(PROBLEM REQUIREMENTS) As the answer, set down the lines below from the one containing "grey.use_nodes = True" through the one containing "a, b = r * n + i, r", exactly and inclusively, and no others.

(TASK INPUT)
* * * *

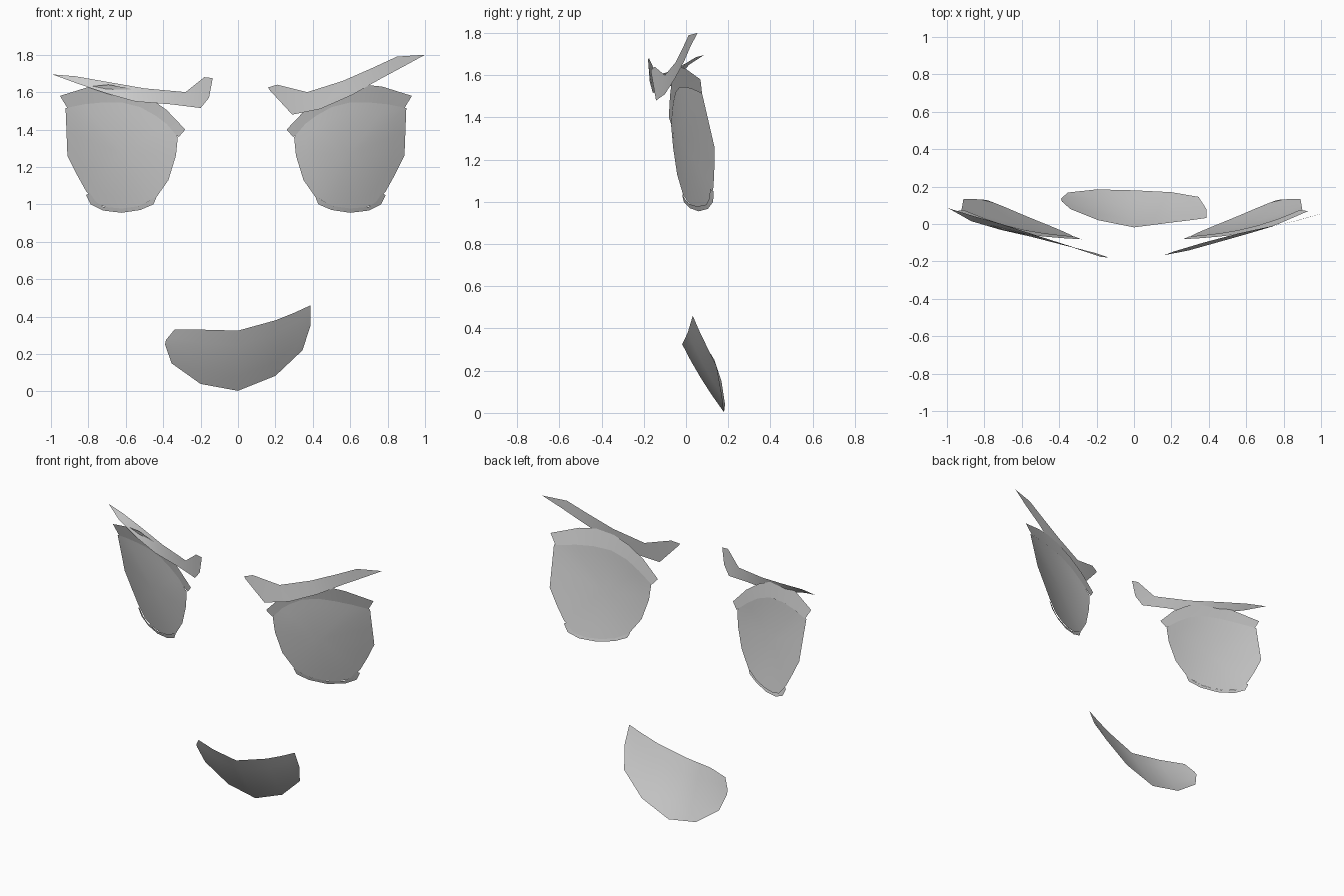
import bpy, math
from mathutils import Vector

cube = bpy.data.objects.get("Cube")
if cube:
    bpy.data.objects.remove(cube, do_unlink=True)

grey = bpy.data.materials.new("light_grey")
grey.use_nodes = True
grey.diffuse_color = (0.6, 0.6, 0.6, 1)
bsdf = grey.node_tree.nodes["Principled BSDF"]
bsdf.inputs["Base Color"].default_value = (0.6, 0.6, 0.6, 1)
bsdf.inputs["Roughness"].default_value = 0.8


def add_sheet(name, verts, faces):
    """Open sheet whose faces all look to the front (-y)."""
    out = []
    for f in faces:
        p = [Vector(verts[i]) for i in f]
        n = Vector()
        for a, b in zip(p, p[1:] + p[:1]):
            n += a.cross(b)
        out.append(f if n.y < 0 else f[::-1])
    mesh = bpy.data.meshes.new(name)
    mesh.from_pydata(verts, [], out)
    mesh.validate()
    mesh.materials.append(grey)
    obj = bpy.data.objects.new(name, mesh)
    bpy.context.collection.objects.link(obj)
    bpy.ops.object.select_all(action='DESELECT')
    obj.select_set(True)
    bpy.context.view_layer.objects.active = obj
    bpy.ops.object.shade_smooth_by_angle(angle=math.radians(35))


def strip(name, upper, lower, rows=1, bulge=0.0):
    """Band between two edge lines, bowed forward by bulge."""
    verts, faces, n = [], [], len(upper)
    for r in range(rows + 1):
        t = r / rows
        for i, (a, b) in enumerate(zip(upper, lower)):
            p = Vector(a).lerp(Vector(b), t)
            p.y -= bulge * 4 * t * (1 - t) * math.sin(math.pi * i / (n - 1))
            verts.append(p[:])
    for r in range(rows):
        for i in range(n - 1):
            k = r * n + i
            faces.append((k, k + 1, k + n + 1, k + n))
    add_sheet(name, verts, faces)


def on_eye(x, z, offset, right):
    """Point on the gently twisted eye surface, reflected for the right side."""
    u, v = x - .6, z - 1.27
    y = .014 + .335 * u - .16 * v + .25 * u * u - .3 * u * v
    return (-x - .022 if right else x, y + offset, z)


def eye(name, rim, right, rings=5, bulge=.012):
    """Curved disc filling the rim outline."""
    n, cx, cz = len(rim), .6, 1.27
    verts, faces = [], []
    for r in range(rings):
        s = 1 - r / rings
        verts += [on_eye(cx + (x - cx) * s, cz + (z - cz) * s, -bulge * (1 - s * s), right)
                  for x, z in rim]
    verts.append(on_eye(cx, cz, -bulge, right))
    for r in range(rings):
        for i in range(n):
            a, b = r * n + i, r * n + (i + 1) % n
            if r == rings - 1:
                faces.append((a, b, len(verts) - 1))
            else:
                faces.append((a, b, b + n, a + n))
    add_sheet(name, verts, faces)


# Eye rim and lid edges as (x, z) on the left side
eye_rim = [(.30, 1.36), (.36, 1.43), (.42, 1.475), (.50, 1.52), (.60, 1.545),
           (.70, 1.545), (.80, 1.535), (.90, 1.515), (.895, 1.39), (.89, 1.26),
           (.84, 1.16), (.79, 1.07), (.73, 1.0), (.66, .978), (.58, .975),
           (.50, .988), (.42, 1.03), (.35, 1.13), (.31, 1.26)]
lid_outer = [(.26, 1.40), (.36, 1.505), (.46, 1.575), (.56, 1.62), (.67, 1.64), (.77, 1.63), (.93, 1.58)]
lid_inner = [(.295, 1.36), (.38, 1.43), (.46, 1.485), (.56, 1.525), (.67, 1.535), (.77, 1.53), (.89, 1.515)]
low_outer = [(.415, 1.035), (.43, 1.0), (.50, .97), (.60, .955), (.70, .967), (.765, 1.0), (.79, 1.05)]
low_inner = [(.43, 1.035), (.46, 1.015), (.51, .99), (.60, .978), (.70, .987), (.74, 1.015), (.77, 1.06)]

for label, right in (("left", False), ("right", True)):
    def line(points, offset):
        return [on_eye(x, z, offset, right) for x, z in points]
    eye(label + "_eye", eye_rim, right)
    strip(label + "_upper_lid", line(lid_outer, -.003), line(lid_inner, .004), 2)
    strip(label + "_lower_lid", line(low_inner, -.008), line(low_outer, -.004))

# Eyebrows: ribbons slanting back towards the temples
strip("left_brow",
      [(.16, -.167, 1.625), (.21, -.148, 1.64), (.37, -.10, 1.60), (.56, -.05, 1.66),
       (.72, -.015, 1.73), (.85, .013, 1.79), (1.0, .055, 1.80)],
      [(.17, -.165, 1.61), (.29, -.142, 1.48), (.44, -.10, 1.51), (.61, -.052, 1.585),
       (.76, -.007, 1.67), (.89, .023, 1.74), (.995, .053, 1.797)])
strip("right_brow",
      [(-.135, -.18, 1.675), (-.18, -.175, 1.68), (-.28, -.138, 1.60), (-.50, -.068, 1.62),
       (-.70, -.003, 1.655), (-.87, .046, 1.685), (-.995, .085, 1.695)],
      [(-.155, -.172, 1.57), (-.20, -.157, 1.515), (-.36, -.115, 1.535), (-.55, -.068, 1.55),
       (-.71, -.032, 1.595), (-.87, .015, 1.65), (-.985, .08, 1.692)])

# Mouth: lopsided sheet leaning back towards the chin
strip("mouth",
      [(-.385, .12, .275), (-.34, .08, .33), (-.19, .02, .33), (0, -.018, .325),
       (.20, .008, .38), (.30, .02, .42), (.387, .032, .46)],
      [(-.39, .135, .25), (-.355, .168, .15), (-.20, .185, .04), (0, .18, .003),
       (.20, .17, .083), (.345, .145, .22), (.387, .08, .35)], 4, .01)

* * * *

(TASK ANSWER)
grey.use_nodes = True
grey.diffuse_color = (0.6, 0.6, 0.6, 1)
bsdf = grey.node_tree.nodes["Principled BSDF"]
bsdf.inputs["Base Color"].default_value = (0.6, 0.6, 0.6, 1)
bsdf.inputs["Roughness"].default_value = 0.8


def add_sheet(name, verts, faces):
    """Open sheet whose faces all look to the front (-y)."""
    out = []
    for f in faces:
        p = [Vector(verts[i]) for i in f]
        n = Vector()
        for a, b in zip(p, p[1:] + p[:1]):
            n += a.cross(b)
        out.append(f if n.y < 0 else f[::-1])
    mesh = bpy.data.meshes.new(name)
    mesh.from_pydata(verts, [], out)
    mesh.validate()
    mesh.materials.append(grey)
    obj = bpy.data.objects.new(name, mesh)
    bpy.context.collection.objects.link(obj)
    bpy.ops.object.select_all(action='DESELECT')
    obj.select_set(True)
    bpy.context.view_layer.objects.active = obj
    bpy.ops.object.shade_smooth_by_angle(angle=math.radians(35))


def strip(name, upper, lower, rows=1, bulge=0.0):
    """Band between two edge lines, bowed forward by bulge."""
    verts, faces, n = [], [], len(upper)
    for r in range(rows + 1):
        t = r / rows
        for i, (a, b) in enumerate(zip(upper, lower)):
            p = Vector(a).lerp(Vector(b), t)
            p.y -= bulge * 4 * t * (1 - t) * math.sin(math.pi * i / (n - 1))
            verts.append(p[:])
    for r in range(rows):
        for i in range(n - 1):
            k = r * n + i
            faces.append((k, k + 1, k + n + 1, k + n))
    add_sheet(name, verts, faces)


def on_eye(x, z, offset, right):
    """Point on the gently twisted eye surface, reflected for the right side."""
    u, v = x - .6, z - 1.27
    y = .014 + .335 * u - .16 * v + .25 * u * u - .3 * u * v
    return (-x - .022 if right else x, y + offset, z)


def eye(name, rim, right, rings=5, bulge=.012):
    """Curved disc filling the rim outline."""
    n, cx, cz = len(rim), .6, 1.27
    verts, faces = [], []
    for r in range(rings):
        s = 1 - r / rings
        verts += [on_eye(cx + (x - cx) * s, cz + (z - cz) * s, -bulge * (1 - s * s), right)
                  for x, z in rim]
    verts.append(on_eye(cx, cz, -bulge, right))
    for r in range(rings):
        for i in range(n):
            a, b = r * n + i, r * n + (i + 1) % n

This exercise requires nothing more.